THE TASK: From the records that follow, return exactly the lines beginning at the one that contains "const axis = new" and ending at the one that contains "function block(name, points, top, lip, roofThickness, windows)", pictures left out.

Records drawn from a dataset:
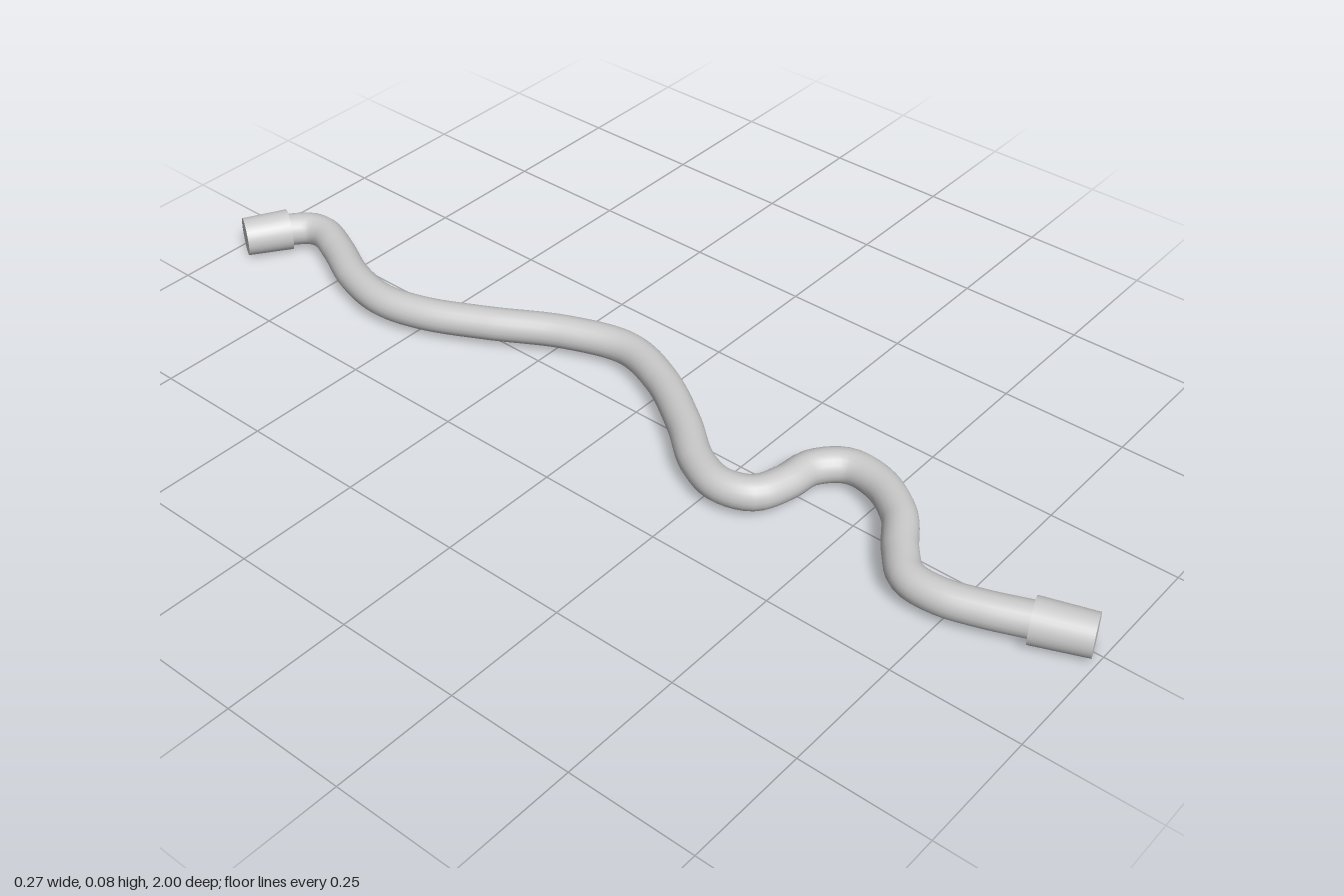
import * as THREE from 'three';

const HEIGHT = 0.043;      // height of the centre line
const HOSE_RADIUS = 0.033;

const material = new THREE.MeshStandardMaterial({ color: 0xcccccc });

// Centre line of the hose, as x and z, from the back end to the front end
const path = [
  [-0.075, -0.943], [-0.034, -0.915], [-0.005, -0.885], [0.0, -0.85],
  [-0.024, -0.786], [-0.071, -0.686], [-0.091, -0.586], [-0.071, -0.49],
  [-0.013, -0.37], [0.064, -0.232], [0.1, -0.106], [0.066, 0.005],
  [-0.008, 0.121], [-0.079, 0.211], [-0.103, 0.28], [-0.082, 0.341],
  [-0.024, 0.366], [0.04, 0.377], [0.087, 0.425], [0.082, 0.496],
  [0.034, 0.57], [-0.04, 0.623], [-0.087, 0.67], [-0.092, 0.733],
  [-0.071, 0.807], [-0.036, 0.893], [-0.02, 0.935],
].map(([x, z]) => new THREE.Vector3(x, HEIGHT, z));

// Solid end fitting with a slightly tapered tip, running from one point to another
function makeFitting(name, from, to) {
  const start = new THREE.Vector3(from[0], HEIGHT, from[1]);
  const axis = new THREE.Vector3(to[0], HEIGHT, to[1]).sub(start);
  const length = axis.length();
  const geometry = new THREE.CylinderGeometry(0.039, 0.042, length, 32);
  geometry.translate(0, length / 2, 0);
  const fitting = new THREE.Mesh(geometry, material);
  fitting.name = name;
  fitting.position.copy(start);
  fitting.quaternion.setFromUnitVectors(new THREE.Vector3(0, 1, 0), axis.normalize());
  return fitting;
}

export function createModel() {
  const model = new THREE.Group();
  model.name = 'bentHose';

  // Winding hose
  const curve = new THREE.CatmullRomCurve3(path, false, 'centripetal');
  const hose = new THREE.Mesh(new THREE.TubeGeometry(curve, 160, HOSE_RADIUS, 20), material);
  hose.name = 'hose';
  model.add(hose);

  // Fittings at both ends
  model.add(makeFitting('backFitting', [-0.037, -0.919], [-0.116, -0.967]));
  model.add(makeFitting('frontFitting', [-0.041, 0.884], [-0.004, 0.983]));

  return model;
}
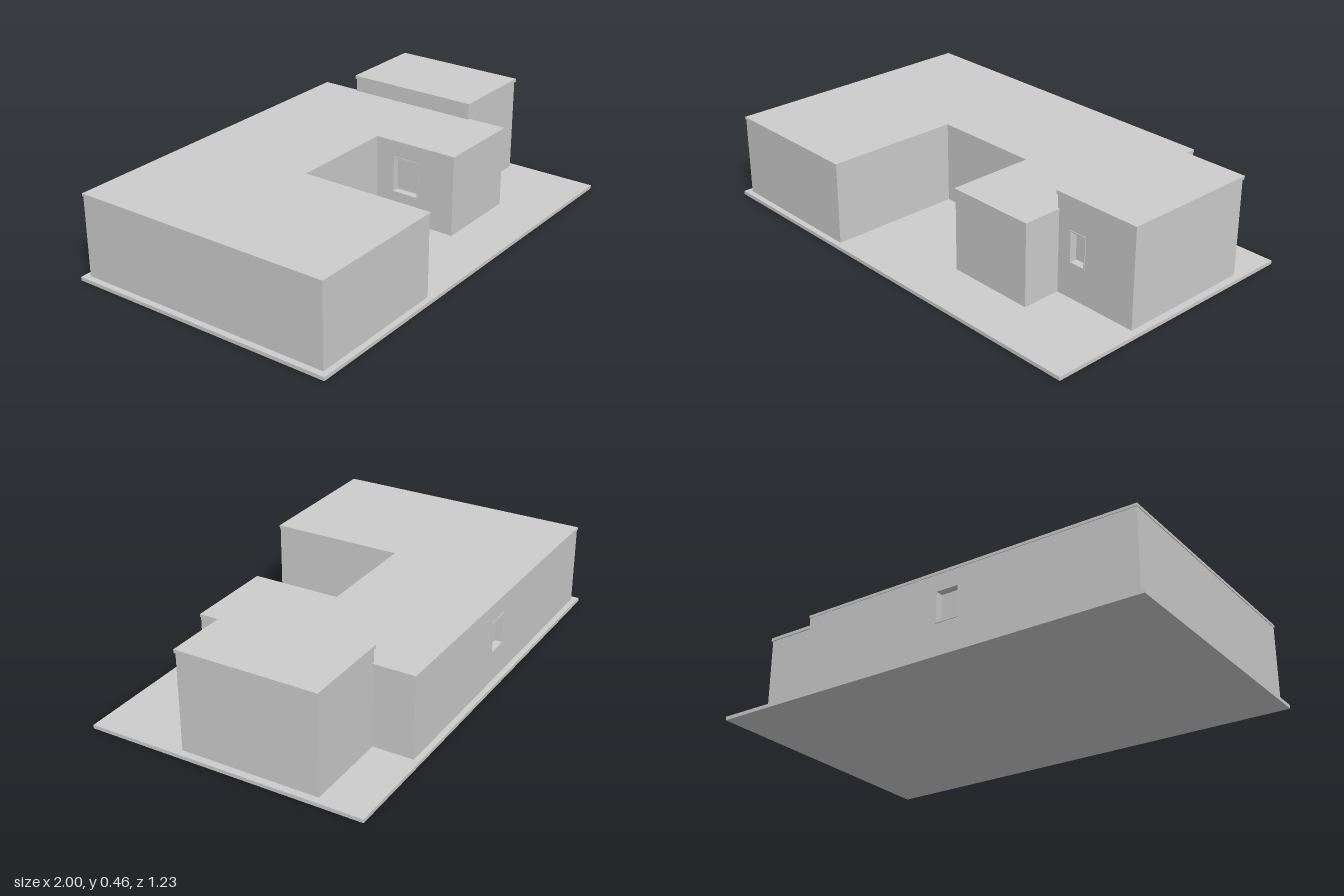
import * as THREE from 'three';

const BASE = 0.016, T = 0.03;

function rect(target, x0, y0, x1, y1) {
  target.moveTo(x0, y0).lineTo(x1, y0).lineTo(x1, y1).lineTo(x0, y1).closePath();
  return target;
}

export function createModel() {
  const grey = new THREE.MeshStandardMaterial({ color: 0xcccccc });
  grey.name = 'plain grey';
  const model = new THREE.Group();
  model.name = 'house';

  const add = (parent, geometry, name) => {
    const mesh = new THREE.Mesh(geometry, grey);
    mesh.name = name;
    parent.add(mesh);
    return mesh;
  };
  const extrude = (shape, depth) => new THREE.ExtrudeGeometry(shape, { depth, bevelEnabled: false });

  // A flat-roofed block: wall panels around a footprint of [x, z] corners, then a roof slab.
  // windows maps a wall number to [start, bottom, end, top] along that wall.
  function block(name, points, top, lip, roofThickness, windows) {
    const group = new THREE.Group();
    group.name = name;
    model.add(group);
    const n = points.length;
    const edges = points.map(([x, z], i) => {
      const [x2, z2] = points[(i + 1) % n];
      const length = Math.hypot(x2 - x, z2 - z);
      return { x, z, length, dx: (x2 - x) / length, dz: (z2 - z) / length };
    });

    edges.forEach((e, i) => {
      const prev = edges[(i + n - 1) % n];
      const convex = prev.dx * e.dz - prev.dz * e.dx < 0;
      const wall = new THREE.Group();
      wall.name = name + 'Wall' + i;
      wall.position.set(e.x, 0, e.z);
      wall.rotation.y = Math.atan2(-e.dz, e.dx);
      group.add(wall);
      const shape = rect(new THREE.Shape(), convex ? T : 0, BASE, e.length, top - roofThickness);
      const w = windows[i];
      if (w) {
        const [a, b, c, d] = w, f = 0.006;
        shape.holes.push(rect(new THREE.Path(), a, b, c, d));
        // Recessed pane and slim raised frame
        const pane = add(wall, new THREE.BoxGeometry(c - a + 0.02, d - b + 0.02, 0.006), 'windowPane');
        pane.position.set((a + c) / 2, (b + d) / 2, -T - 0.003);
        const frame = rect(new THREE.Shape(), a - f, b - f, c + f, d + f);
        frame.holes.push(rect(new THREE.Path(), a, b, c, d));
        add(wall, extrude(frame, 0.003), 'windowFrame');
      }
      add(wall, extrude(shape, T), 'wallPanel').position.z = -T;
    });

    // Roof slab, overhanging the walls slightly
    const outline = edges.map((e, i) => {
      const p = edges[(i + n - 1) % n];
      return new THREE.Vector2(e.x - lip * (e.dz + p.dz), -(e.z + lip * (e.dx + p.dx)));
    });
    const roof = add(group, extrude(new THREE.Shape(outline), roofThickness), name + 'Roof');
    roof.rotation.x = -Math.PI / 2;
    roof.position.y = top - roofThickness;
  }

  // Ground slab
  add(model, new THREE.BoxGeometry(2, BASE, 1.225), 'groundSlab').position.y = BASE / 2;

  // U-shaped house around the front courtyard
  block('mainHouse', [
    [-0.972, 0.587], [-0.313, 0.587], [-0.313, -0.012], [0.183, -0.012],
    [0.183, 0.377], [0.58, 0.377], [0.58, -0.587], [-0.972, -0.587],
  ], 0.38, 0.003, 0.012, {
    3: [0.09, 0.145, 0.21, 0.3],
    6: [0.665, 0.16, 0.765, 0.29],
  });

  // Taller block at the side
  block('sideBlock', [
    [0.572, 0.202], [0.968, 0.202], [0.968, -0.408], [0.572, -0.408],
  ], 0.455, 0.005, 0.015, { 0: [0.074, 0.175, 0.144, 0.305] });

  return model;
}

TASK RESPONSE:
  const axis = new THREE.Vector3(to[0], HEIGHT, to[1]).sub(start);
  const length = axis.length();
  const geometry = new THREE.CylinderGeometry(0.039, 0.042, length, 32);
  geometry.translate(0, length / 2, 0);
  const fitting = new THREE.Mesh(geometry, material);
  fitting.name = name;
  fitting.position.copy(start);
  fitting.quaternion.setFromUnitVectors(new THREE.Vector3(0, 1, 0), axis.normalize());
  return fitting;
}

export function createModel() {
  const model = new THREE.Group();
  model.name = 'bentHose';

  // Winding hose
  const curve = new THREE.CatmullRomCurve3(path, false, 'centripetal');
  const hose = new THREE.Mesh(new THREE.TubeGeometry(curve, 160, HOSE_RADIUS, 20), material);
  hose.name = 'hose';
  model.add(hose);

  // Fittings at both ends
  model.add(makeFitting('backFitting', [-0.037, -0.919], [-0.116, -0.967]));
  model.add(makeFitting('frontFitting', [-0.041, 0.884], [-0.004, 0.983]));

  return model;
}
import * as THREE from 'three';

const BASE = 0.016, T = 0.03;

function rect(target, x0, y0, x1, y1) {
  target.moveTo(x0, y0).lineTo(x1, y0).lineTo(x1, y1).lineTo(x0, y1).closePath();
  return target;
}

export function createModel() {
  const grey = new THREE.MeshStandardMaterial({ color: 0xcccccc });
  grey.name = 'plain grey';
  const model = new THREE.Group();
  model.name = 'house';

  const add = (parent, geometry, name) => {
    const mesh = new THREE.Mesh(geometry, grey);
    mesh.name = name;
    parent.add(mesh);
    return mesh;
  };
  const extrude = (shape, depth) => new THREE.ExtrudeGeometry(shape, { depth, bevelEnabled: false });

  // A flat-roofed block: wall panels around a footprint of [x, z] corners, then a roof slab.
  // windows maps a wall number to [start, bottom, end, top] along that wall.
  function block(name, points, top, lip, roofThickness, windows) {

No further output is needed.